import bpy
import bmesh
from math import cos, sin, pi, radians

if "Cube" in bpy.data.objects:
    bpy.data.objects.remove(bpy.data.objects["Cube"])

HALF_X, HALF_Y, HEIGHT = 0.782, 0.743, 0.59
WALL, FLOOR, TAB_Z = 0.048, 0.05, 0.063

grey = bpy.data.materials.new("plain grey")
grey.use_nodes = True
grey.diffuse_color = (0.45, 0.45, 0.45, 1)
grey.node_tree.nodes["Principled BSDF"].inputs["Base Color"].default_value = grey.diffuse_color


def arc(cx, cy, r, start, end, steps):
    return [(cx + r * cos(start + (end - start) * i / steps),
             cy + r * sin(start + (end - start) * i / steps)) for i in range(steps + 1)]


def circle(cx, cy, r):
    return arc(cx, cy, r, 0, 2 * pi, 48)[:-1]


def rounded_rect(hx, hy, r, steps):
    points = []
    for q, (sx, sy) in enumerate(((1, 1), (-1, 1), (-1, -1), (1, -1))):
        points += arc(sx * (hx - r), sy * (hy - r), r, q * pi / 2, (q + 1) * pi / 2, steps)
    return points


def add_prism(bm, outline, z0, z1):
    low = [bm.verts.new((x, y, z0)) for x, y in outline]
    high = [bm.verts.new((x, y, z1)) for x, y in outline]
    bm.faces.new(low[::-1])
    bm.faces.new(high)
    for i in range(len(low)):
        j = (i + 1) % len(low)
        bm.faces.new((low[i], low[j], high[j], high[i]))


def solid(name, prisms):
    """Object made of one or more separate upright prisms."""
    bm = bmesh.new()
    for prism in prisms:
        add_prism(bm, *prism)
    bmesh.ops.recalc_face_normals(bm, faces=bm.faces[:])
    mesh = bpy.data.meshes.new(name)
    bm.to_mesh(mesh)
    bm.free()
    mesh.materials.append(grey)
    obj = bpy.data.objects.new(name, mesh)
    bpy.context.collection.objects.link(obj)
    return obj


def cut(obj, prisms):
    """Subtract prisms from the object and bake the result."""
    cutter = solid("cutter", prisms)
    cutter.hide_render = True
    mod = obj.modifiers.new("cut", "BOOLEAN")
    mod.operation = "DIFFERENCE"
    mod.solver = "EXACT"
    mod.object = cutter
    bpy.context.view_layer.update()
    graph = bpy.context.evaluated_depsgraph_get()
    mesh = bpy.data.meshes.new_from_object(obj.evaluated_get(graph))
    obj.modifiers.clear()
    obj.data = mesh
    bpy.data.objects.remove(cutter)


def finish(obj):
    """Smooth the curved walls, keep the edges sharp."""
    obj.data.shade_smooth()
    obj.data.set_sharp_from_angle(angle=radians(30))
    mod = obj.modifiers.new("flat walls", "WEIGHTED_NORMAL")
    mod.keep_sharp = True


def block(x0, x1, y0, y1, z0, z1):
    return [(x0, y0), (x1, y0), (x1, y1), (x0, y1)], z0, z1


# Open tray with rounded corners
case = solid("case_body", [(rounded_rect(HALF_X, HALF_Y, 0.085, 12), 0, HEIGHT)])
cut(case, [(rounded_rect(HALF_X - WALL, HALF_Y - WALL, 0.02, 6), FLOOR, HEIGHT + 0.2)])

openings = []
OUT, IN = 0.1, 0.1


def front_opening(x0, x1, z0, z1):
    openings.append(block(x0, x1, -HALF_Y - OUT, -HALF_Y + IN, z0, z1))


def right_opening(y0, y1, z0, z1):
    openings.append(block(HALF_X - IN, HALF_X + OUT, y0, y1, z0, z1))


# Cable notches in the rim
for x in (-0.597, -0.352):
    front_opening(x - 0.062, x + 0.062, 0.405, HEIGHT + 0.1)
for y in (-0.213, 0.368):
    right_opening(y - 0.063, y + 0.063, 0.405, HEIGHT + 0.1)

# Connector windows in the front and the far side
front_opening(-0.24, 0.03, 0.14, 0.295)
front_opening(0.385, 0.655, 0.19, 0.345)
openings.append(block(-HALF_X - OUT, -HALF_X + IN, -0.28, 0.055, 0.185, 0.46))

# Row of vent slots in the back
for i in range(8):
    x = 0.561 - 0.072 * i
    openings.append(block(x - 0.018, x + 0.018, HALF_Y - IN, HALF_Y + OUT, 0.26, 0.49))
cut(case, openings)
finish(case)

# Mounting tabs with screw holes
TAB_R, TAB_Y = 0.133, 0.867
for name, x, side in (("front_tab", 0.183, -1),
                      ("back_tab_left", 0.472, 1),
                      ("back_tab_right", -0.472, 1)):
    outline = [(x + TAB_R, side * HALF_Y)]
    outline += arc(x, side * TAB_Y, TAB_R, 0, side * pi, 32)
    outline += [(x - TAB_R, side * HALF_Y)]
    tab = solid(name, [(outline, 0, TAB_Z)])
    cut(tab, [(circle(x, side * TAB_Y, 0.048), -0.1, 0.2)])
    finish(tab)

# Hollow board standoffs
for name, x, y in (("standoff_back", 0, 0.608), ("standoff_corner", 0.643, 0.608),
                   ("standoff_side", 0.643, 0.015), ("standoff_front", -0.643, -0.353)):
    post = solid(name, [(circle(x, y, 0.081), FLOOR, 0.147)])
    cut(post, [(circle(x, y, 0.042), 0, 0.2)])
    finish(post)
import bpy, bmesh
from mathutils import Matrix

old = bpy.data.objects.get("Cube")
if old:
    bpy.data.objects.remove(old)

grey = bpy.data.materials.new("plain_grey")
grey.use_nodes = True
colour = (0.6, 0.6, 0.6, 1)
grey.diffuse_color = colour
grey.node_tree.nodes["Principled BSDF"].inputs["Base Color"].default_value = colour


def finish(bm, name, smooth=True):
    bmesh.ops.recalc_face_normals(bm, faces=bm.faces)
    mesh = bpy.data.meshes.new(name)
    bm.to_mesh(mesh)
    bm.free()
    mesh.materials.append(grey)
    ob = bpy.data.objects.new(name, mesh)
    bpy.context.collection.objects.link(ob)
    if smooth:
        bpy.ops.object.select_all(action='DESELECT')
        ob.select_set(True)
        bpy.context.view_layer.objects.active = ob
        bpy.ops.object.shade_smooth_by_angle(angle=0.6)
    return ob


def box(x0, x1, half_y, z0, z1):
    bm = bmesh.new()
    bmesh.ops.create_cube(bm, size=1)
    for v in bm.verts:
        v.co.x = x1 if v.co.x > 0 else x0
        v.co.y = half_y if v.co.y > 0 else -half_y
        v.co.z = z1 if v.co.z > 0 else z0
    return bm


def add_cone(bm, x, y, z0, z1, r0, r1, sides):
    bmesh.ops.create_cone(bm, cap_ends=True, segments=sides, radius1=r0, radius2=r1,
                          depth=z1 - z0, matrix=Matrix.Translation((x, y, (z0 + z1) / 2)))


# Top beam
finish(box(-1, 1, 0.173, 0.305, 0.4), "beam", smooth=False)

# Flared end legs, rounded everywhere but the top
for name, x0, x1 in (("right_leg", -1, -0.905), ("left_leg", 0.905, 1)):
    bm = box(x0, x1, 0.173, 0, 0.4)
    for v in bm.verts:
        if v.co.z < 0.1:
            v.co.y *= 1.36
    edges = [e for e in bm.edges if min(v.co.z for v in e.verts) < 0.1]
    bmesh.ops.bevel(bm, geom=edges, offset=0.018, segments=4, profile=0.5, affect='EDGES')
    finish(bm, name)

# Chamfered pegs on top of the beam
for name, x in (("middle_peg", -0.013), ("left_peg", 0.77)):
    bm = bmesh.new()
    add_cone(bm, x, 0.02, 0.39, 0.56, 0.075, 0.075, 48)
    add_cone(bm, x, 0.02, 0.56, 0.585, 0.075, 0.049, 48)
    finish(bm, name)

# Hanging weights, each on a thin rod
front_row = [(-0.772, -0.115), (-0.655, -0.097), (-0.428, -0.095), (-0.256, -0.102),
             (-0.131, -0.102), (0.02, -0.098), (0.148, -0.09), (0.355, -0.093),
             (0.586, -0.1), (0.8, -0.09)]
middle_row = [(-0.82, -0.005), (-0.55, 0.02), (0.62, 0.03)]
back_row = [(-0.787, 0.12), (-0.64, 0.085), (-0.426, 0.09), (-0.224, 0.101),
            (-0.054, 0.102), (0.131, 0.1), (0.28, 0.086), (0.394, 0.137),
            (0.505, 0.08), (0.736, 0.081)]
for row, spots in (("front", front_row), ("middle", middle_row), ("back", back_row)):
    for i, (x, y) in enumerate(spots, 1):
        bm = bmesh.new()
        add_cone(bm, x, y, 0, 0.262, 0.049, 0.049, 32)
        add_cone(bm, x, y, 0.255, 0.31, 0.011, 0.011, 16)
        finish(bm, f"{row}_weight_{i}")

### Work task:
Using the records above, copy word for word the line with "bmesh.ops.create_cube(bm, size=1)", the line with "middle_row = [(-0.82, -0.005), (-0.55, 0.02), (0.62, 0.03)]", and every line between them.

### Task result:
    bmesh.ops.create_cube(bm, size=1)
    for v in bm.verts:
        v.co.x = x1 if v.co.x > 0 else x0
        v.co.y = half_y if v.co.y > 0 else -half_y
        v.co.z = z1 if v.co.z > 0 else z0
    return bm


def add_cone(bm, x, y, z0, z1, r0, r1, sides):
    bmesh.ops.create_cone(bm, cap_ends=True, segments=sides, radius1=r0, radius2=r1,
                          depth=z1 - z0, matrix=Matrix.Translation((x, y, (z0 + z1) / 2)))


# Top beam
finish(box(-1, 1, 0.173, 0.305, 0.4), "beam", smooth=False)

# Flared end legs, rounded everywhere but the top
for name, x0, x1 in (("right_leg", -1, -0.905), ("left_leg", 0.905, 1)):
    bm = box(x0, x1, 0.173, 0, 0.4)
    for v in bm.verts:
        if v.co.z < 0.1:
            v.co.y *= 1.36
    edges = [e for e in bm.edges if min(v.co.z for v in e.verts) < 0.1]
    bmesh.ops.bevel(bm, geom=edges, offset=0.018, segments=4, profile=0.5, affect='EDGES')
    finish(bm, name)

# Chamfered pegs on top of the beam
for name, x in (("middle_peg", -0.013), ("left_peg", 0.77)):
    bm = bmesh.new()
    add_cone(bm, x, 0.02, 0.39, 0.56, 0.075, 0.075, 48)
    add_cone(bm, x, 0.02, 0.56, 0.585, 0.075, 0.049, 48)
    finish(bm, name)

# Hanging weights, each on a thin rod
front_row = [(-0.772, -0.115), (-0.655, -0.097), (-0.428, -0.095), (-0.256, -0.102),
             (-0.131, -0.102), (0.02, -0.098), (0.148, -0.09), (0.355, -0.093),
             (0.586, -0.1), (0.8, -0.09)]
middle_row = [(-0.82, -0.005), (-0.55, 0.02), (0.62, 0.03)]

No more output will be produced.